Film Reviews

The Devil and Daniel Johnston Jeff Feuerzeig

Rating - 9/10

Documentaries can sometimes be dry affairs, presenting predictable discussions and rehashing facts over and over to drive home a point or message. The Devil and Daniel Johnston seamlessly sidesteps all of that, telling a story of a man simultaneously traveling down a road leading toward fame as well as mental instability.

Everything in Daniel Johnston's life makes for a phenomenal tale, starting with his upbringing in a Christian-conservative household and his struggles with his parents who urge him to do simple things like his chores and going out to find a job. Instead, Daniel passes his time drawing pictures and writing simple, but profound music on the piano in their small and dirty basement. He's socially awkward which is apparent in pictures of his youth. The only time he seems confident and alive is when he is creating. His driving rhythms and frequently cracking voice almost make you smile at first, thinking the music to be something fresh off of YouTube... and if that site had been around in the mid 1980's, I'm quite certain his music would have featured. But through a series of remarkable juxtapositions of people and places in Johnston's life, as well as his own drive to be noticed, he gains exposure after moving to Austin, Texas.
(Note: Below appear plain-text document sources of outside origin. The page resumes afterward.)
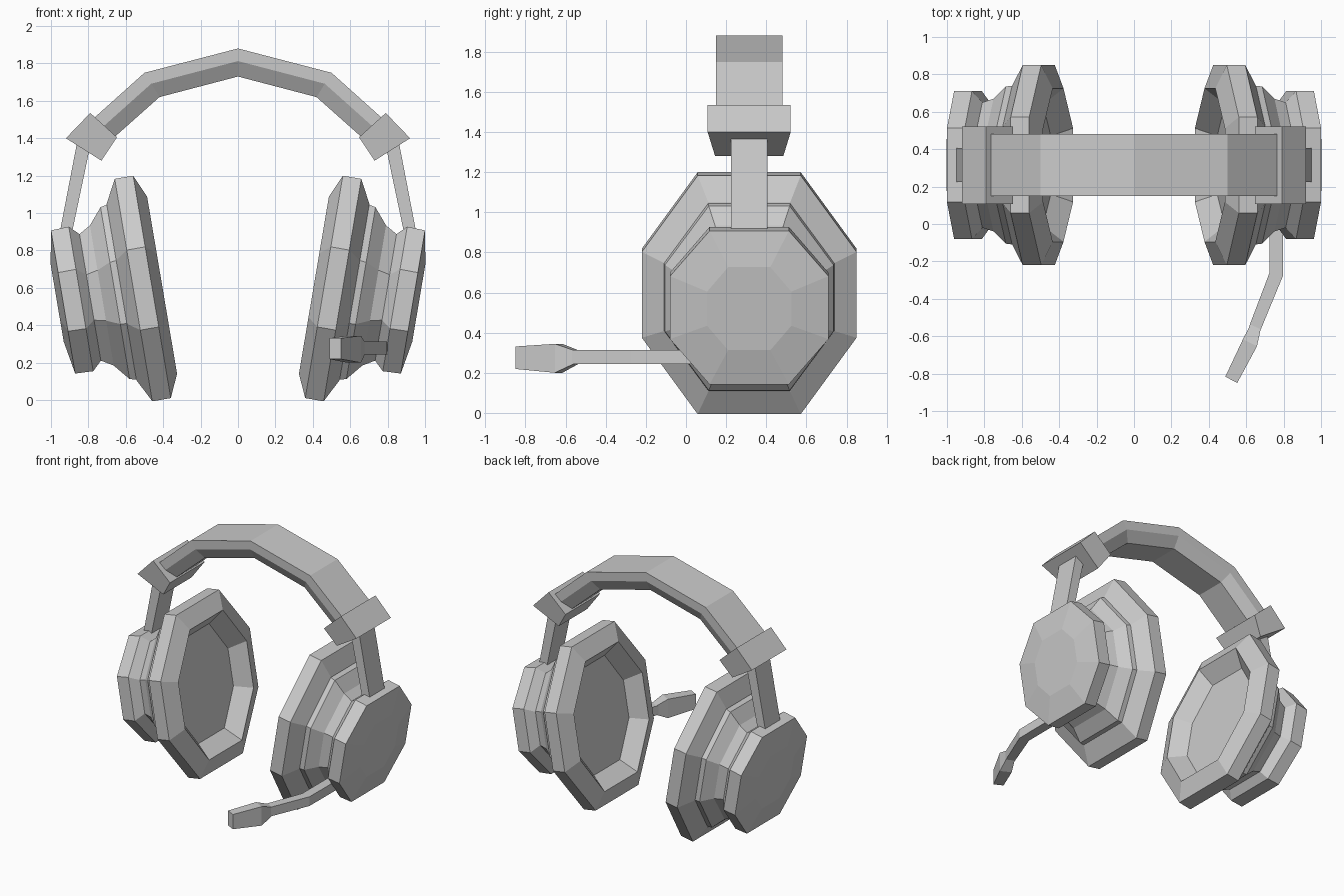
import bpy, bmesh
from math import sin, cos, radians
from mathutils import Vector

if "Cube" in bpy.data.objects:
    bpy.data.objects.remove(bpy.data.objects["Cube"])

YC = 0.315  # depth of the cup axis


def loft(name, rings, mirror=False):
    """Skin a list of equal-sized rings into a closed flat-faced mesh."""
    bm = bmesh.new()
    loops = [[bm.verts.new(p) for p in r] for r in rings]
    n = len(loops[0])
    for a, b in zip(loops, loops[1:]):
        for i in range(n):
            j = (i + 1) % n
            bm.faces.new((a[i], a[j], b[j], b[i]))
    bm.faces.new(loops[0][::-1])
    bm.faces.new(loops[-1])
    bmesh.ops.recalc_face_normals(bm, faces=bm.faces)
    me = bpy.data.meshes.new(name)
    bm.to_mesh(me)
    bm.free()
    ob = bpy.data.objects.new(name, me)
    bpy.context.collection.objects.link(ob)
    if mirror:
        ob.modifiers.new("mirror", 'MIRROR').use_mirror_merge = False
    return ob


# Tilted cup frame: outward axis and up axis
T = radians(9.6)
OUT = Vector((cos(T), 0, -sin(T)))
UP = Vector((sin(T), 0, cos(T)))
ORIGIN = Vector((0.46, YC, 0.605))


def octagon(u, a, b, ca=0.48, cb=0.36):
    """Stretched octagon: a = half depth, b = half height, u = offset outward."""
    pts = [(ca * a, b), (a, cb * b), (a, -cb * b), (ca * a, -b),
           (-ca * a, -b), (-a, -cb * b), (-a, cb * b), (-ca * a, b)]
    return [ORIGIN + OUT * u + UP * v + Vector((0, y, 0)) for y, v in pts]


# Ear cushion with dished inner face
loft("ear_cushion", [octagon(*p) for p in [
    (0.05, 0.325, 0.385), (-0.055, 0.41, 0.48), (0, 0.535, 0.603),
    (0.10, 0.535, 0.603), (0.165, 0.425, 0.478)]], True)

# Ear cup shell with waist and domed outer cap
loft("ear_cup", [octagon(*p) for p in [
    (0.16, 0.425, 0.475), (0.2, 0.42, 0.466), (0.272, 0.355, 0.38),
    (0.335, 0.335, 0.343), (0.385, 0.395, 0.392, 0.5, 0.41),
    (0.482, 0.395, 0.388, 0.5, 0.41), (0.514, 0.21, 0.21, 0.5, 0.41)]], True)

# Headband: outer and inner outline points, underside chamfered
half = [((0, 1.88), (0, 1.73)), ((0.5, 1.75), (0.42, 1.62)), ((0.79, 1.49), (0.69, 1.38))]
path = [((-o[0], o[1]), (-i[0], i[1])) for o, i in half[:0:-1]] + half
band = []
for o, i in path:
    o, i = Vector((o[0], YC, o[1])), Vector((i[0], YC, i[1]))
    m = o.lerp(i, 0.45)
    band.append([p + Vector((0, y, 0)) for p, y in [
        (o, -0.165), (o, 0.165), (m, 0.163), (i, 0.115), (i, -0.115), (m, -0.163)]])
loft("headband", band)


def quad(p, q, hp, hq):
    """Cross-section between two xz points with a half depth at each."""
    return [(p[0], YC - hp, p[1]), (p[0], YC + hp, p[1]),
            (q[0], YC + hq, q[1]), (q[0], YC - hq, q[1])]


# Slider blocks at the band ends
loft("slider_block", [quad((0.79, 1.535), (0.647, 1.405), 0.207, 0.207),
                      quad((0.92, 1.40), (0.73, 1.28), 0.207, 0.17)], True)

# Flat stems joining blocks to cups
loft("slider_stem", [quad((0.86, 1.38), (0.79, 1.36), 0.09, 0.09),
                     quad((0.958, 0.87), (0.895, 0.86), 0.09, 0.09)], True)


def arm_ring(x, y, z, w, h, ang):
    """Rectangular section of the boom, turned about z."""
    dx, dy = w * cos(radians(ang)), w * sin(radians(ang))
    return [(x - dx, y - dy, z - h), (x + dx, y + dy, z - h),
            (x + dx, y + dy, z + h), (x - dx, y - dy, z + h)]


# Microphone boom and head, right side only
loft("microphone_boom", [arm_ring(*r) for r in [
    (0.762, 0.15, 0.278, 0.037, 0.035, 0), (0.76, -0.27, 0.278, 0.037, 0.035, -12),
    (0.645, -0.56, 0.278, 0.032, 0.035, -24)]])
loft("microphone_head", [arm_ring(*r) for r in [
    (0.65, -0.55, 0.278, 0.03, 0.035, -24), (0.62, -0.635, 0.272, 0.042, 0.072, -27),
    (0.52, -0.833, 0.275, 0.036, 0.056, -28)]])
In his early artwork, he often included eyeballs in just about every piece he created. Shortly after arriving, he sees a poster for a band named "Glass Eyeball" and is convinced it is a sign that he must see the show. After the show, he gives his tape to the band. One of the members listens to it and they ask him to open for them at the next show. The audience receives him with laughs at first, but by the end they are silent with awe. He continues to get the word out by personally walking up to reviewers and just about anyone who happens to be in the vicinity and asking them to listen to his tape. As you might imagine, his music permeates the entire film and though they generally seem simple almost to the point of being juvenile, his songs are strangely delicate and even quite intricate in certain ways. Several more recent musicians come to mind when you listen, and you realise just how wide his influence has reached across several genres in the music world.

The young Daniel is skinny and a little goofy looking. Though a little bashful on stage, he remains composed for the most part and delivers shows sprinkled with subtle mistakes, which merely provide a genuinely original quality only available in live performances. Any fan would look forward to the next live performance. At home, however, he is battling manic depression. After a few years, his friends and family begin to notice changes in his behavior and became concerned about his well-being, but Daniel chalks most of this up to just being misunderstood. Eventually there is an intervention, but even then Daniel resists acknowledging that anything is wrong.

The direction of the film is great - it showcases much of Daniel's art, and footage of gigs spanning his entire career. Often his old cassette tapes are played back giving a picture of Daniel's creative and mental state at various points in his life, as well as conversations with his parents, and of course some home recorded tracks. His parents are interviewed throughout the film, and you can sense their sadness for Daniel and the struggles that his illness has put him through. It's an amazingly comprehensive collection of footage, owing in part to Daniel's ceaseless picture-taking, and tape-making. In the end you see what has become of Daniel, which is a little hard to predict giving all the twists and turns in his life up to that point. This unpredictability is what draws you in throughout the entire movie.

I put this movie up there with Errol Morris' Gates of Heaven and Vernon, Florida, as one of the best documentaries I've seen. To viewers not familiar with Daniel Johnston's music, they may at least recognize some of the tracks, as many musicians have covered his work. You don't need to know his music, however, to appreciate this as a great documentary.